*Exercise:* Among the entries below, one stretch runs from the line that contains "mod.limit_method, mod.angle_limit = 'ANGLE', math.radians(40)" through the line that contains "0.212), 0.112, 64)". Repeat that stretch exactly, ends included, and only that.

[Dataset entries]
········
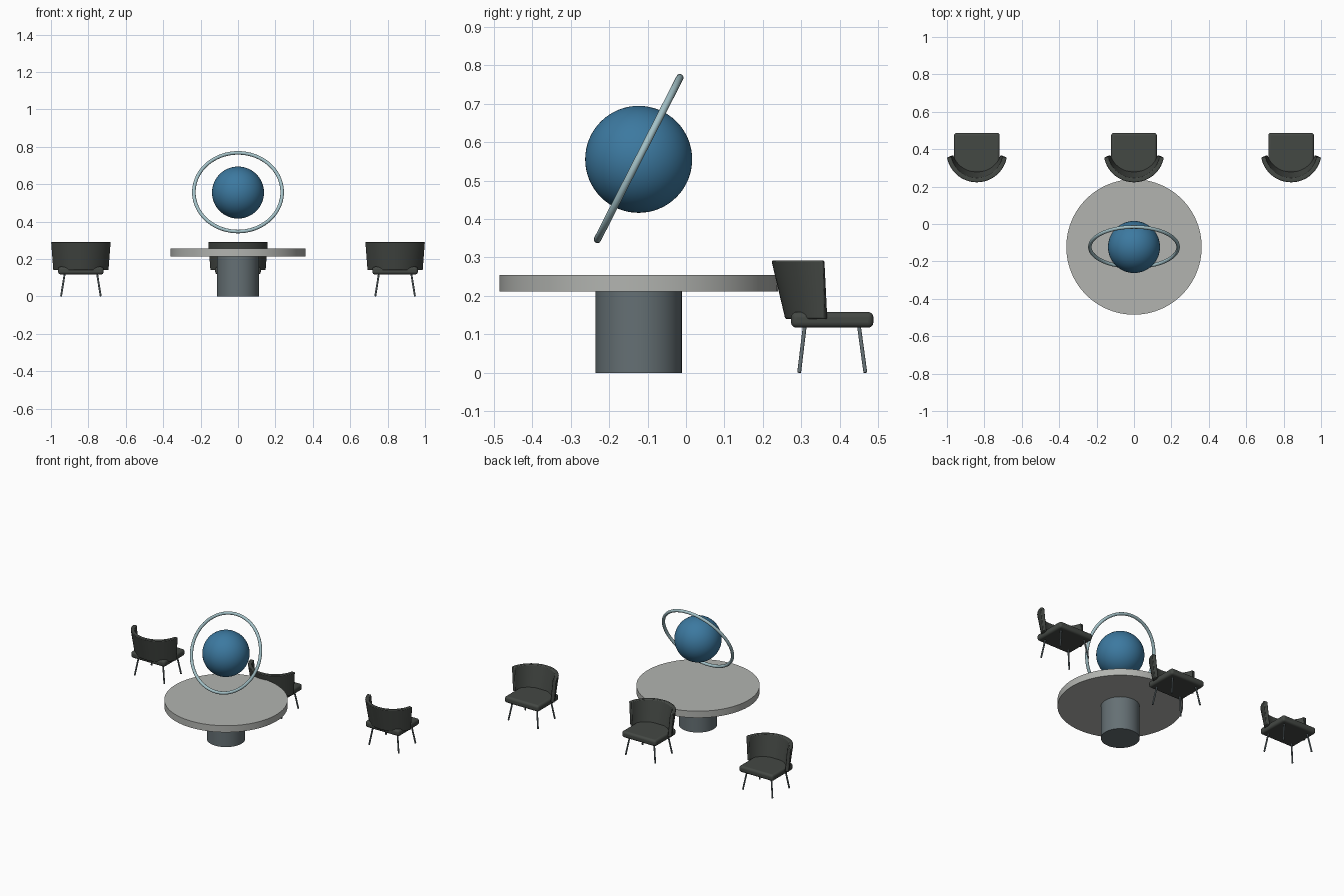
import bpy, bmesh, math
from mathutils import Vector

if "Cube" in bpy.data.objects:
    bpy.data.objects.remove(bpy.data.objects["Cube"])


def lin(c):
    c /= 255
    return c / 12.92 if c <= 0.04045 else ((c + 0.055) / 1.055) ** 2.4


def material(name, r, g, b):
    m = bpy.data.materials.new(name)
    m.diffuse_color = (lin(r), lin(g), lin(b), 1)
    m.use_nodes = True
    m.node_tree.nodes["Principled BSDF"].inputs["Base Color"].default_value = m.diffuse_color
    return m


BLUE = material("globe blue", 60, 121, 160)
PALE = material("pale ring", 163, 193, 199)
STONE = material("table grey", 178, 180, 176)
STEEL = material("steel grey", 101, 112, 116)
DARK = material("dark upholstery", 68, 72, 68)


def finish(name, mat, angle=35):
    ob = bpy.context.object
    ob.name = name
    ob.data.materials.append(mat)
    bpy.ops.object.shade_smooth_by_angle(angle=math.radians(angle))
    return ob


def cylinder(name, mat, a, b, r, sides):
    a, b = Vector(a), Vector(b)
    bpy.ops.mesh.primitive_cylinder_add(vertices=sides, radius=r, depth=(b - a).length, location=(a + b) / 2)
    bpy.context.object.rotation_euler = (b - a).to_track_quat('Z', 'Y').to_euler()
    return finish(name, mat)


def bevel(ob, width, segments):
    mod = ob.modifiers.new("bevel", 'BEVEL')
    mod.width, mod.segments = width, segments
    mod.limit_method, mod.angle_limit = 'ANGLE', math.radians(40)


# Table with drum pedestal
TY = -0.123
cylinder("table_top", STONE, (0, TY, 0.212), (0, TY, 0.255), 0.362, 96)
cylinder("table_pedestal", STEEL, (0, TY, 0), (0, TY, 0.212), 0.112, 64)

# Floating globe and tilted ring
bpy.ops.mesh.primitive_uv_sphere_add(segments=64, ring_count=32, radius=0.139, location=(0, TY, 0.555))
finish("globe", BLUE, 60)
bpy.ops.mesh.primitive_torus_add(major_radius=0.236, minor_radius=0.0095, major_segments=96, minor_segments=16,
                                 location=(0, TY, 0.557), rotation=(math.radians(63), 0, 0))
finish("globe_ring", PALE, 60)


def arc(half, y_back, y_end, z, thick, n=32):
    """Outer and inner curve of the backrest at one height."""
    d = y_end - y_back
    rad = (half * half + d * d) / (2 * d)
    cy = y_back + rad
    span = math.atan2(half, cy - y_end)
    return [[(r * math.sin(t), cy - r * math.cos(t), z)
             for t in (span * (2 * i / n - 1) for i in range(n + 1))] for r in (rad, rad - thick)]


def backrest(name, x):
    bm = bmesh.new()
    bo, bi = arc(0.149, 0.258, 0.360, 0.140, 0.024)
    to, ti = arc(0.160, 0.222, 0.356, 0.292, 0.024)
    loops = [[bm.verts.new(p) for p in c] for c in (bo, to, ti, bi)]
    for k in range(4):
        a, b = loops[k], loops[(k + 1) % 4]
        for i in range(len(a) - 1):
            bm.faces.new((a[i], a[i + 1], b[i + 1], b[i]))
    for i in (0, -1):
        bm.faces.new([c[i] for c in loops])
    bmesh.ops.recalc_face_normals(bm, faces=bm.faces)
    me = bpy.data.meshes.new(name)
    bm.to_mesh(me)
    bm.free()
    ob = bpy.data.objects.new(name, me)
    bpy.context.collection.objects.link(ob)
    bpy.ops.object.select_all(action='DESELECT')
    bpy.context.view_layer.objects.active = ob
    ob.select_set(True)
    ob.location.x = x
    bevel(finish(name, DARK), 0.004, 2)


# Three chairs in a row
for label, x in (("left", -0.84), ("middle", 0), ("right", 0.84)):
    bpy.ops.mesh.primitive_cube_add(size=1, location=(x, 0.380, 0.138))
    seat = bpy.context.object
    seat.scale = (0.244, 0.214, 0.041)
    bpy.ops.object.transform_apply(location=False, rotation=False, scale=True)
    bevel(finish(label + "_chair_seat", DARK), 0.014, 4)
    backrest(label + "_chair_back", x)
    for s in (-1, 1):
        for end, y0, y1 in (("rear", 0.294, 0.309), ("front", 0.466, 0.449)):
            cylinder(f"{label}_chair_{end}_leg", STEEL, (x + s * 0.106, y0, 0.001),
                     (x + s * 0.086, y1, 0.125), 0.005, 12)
········
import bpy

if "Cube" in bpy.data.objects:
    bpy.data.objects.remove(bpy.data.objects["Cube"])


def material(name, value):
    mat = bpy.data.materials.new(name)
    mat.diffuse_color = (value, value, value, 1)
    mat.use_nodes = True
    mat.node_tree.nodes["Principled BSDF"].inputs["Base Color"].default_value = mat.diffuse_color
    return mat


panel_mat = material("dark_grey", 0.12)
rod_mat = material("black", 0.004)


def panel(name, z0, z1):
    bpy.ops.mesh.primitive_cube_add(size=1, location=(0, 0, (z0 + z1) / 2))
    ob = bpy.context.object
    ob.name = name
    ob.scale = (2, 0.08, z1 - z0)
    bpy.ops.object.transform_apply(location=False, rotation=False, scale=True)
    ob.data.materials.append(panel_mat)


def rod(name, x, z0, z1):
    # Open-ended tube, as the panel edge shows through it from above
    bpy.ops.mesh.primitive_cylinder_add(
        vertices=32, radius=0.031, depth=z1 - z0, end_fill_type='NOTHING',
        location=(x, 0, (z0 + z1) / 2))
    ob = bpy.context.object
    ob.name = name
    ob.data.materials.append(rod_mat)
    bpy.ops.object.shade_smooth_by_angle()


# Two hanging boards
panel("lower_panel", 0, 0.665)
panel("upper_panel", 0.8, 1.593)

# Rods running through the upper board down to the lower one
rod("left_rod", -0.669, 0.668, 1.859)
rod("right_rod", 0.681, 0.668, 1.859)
········
*Result of the exercise:*
    mod.limit_method, mod.angle_limit = 'ANGLE', math.radians(40)


# Table with drum pedestal
TY = -0.123
cylinder("table_top", STONE, (0, TY, 0.212), (0, TY, 0.255), 0.362, 96)
cylinder("table_pedestal", STEEL, (0, TY, 0), (0, TY, 0.212), 0.112, 64)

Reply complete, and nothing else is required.